Latin American Investigative Journalists Multiply Impact Through Collaboration


"When you publish something and it creates a change, that makes up for everything," said Guatemalan editor Ana Carolina Alpírez (second from right).

Latin American investigative journalists are collaborating in new ways to overcome obstacles such as fearful media owners, threats from drug traffickers, and crippling cyber-attacks, according to panelists at a recent International Center for Journalists event.

The discussion called "Transparency Trailblazers: Latin American Reporters Spotlight Crime and Corruption," featured three top women journalists--Carmen Aristegui of Mexico, Ana Carolina Alpírez of Guatemala, and Suchit Chávez of El Salvador--as well as ICFJ Senior Program Director Luis Botello, at the National Press Club. ICFJ President Joyce Barnathan served as moderator.

The speakers said that journalists in Central America will go as far as to submit their hard-hitting investigative stories on to their competitors, especially to independent online news sites, when their own news organizations refuse to publish the pieces for fear of angering politicians. They also said that they jointly publish stories across several media organizations to avoid putting one news organization at risk. And when their news sites are shuttered because of an online attack, they ask other organizations to carry these stories.

Mexican journalist Carmen Aristegui, anchor of a CNN en Español program and creator of her own news site,, said a Mexican newspaper that had suffered serious threats from drug cartels refused to publish a story by one of its reporters. That piece revealed that a banker convicted of handling finances for a drug cartel had illegally received a contract valued at more than $22 million from a government anti-hunger program. The reporter quietly brought the story to Aristegui and her team, who checked it out and did their own reporting before publishing without using the reporter's name.

"This allowed us to protect that investigative story and make sure that citizens would know what, in other circumstances, simply would have remained hidden," she said. In another example, was shut down by a cyber-attack after publishing a story that revealed a conflict of interest involving the Mexican first family. She got other organizations to publish the story, preventing the cyber-attack from killing it.
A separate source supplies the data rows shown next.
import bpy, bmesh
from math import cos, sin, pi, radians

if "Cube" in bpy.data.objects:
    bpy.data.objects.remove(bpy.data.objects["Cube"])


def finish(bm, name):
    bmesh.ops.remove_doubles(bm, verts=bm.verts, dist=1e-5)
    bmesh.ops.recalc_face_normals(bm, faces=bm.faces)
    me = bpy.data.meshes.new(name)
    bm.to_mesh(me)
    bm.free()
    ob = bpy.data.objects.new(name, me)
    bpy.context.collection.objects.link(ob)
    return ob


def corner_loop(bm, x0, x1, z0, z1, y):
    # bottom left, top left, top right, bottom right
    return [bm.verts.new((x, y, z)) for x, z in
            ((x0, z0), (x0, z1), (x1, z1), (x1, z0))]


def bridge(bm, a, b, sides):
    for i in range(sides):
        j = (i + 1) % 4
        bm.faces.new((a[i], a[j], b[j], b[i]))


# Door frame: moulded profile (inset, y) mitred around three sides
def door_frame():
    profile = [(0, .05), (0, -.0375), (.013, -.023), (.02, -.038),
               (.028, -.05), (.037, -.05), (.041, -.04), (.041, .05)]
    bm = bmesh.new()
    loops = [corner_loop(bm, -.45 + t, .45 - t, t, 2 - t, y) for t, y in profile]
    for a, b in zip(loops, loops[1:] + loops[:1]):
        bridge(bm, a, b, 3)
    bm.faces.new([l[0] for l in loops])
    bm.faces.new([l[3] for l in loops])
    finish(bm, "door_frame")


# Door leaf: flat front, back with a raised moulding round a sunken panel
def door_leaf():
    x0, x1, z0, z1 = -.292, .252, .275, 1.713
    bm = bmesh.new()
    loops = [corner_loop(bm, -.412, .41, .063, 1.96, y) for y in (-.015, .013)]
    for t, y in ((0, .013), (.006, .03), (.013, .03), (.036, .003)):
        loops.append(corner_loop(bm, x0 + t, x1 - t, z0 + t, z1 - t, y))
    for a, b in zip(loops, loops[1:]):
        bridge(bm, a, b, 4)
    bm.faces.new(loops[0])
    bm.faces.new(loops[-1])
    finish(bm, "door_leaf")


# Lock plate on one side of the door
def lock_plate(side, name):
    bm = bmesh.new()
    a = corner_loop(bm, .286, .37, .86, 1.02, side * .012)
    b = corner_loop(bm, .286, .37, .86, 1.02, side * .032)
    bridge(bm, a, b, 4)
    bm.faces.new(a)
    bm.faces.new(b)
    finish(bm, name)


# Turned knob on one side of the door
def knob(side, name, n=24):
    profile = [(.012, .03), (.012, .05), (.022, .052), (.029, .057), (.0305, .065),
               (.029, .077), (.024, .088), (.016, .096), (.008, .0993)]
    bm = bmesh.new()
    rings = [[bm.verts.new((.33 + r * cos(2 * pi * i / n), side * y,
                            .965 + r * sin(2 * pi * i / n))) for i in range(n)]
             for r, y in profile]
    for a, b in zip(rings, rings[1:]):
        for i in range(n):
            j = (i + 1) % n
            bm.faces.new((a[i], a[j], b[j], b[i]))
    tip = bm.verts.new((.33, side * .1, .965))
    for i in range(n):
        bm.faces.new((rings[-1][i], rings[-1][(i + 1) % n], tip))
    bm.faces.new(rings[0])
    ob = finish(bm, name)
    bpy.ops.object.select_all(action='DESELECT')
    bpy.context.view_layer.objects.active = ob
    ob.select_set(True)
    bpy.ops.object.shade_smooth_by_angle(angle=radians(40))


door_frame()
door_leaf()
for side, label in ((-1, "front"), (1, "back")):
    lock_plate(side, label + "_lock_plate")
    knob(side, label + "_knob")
Alpírez, Chávez and members of Aristegui's team participate in ICFJ’s Latin American investigative reporting program, sponsored by USAID and the State Department. ICFJ has teamed up with Connectas, a Colombia-based organization, to foster cross-border investigations on issues such as government corruption, drug cartels and human rights abuses. ConnectasHub is a new platform that links investigative journalists from 15 countries, from the United States to Argentina. These connections allow journalists to multiply their impact by publishing pieces in several countries at once.

"Journalists initiate an investigation, and their media say no, they won’t dare to publish it," Botello said. "ConnectasHub has made certain that much information that otherwise would not be published at all, now is published not only in their countries but in other countries as well."

In introducing the panel, Barnathan said the initiative has trained 250 journalists in 44 news organizations. They have produced nearly 90 investigative projects, which together have uncovered about $19 billion in corruption and mismanaged funds. She also noted that investigative journalism is a dangerous field in Latin America. Twenty-seven journalists and media workers there were killed in 2015 (eight in Mexico), according to the International Federation of Journalists.

'We believe that this type of coverage serves the public interest by holding officials accountable," she said. "In our view, it is difficult to ensure good governance without a vibrant, independent news media that acts as a watchdog."

Chávez, an investigative reporter at La Prensa Gráfica in El Salvador, said that local news organizations work hard to protect their staff by ensuring that editors, police and local officials always know the whereabouts of journalists on a risky assignment. She said the training in the ICFJ program has also helped. "This kind of training creates a sense of cohesion, a feeling of shared knowledge," she said.

Despite threats, repression and meek media owners, the journalists said they have seen considerable impact from their stories. In Aristegui's case, the story on the Mexican president's conflict of interest was picked up by major media around the world and caused the government to cancel a lucrative contract with a company that had helped the first family buy a luxurious home. However, Aristegui and her team paid a steep price: the radio network where they worked fired them.

Alpírez, founder of the crowd-sourced investigative site in Guatemala, said her pieces are increasingly making a difference. Her organization’s story on illegal dealings by a powerful Guatemalan mayor forced this official to resign. "We still work despite the threat of violence because we are journalists," she said. "When you publish something and it creates a change, that makes up for everything."

Check out a slideshow with photos of the gathering


Transparency Trailblazers Event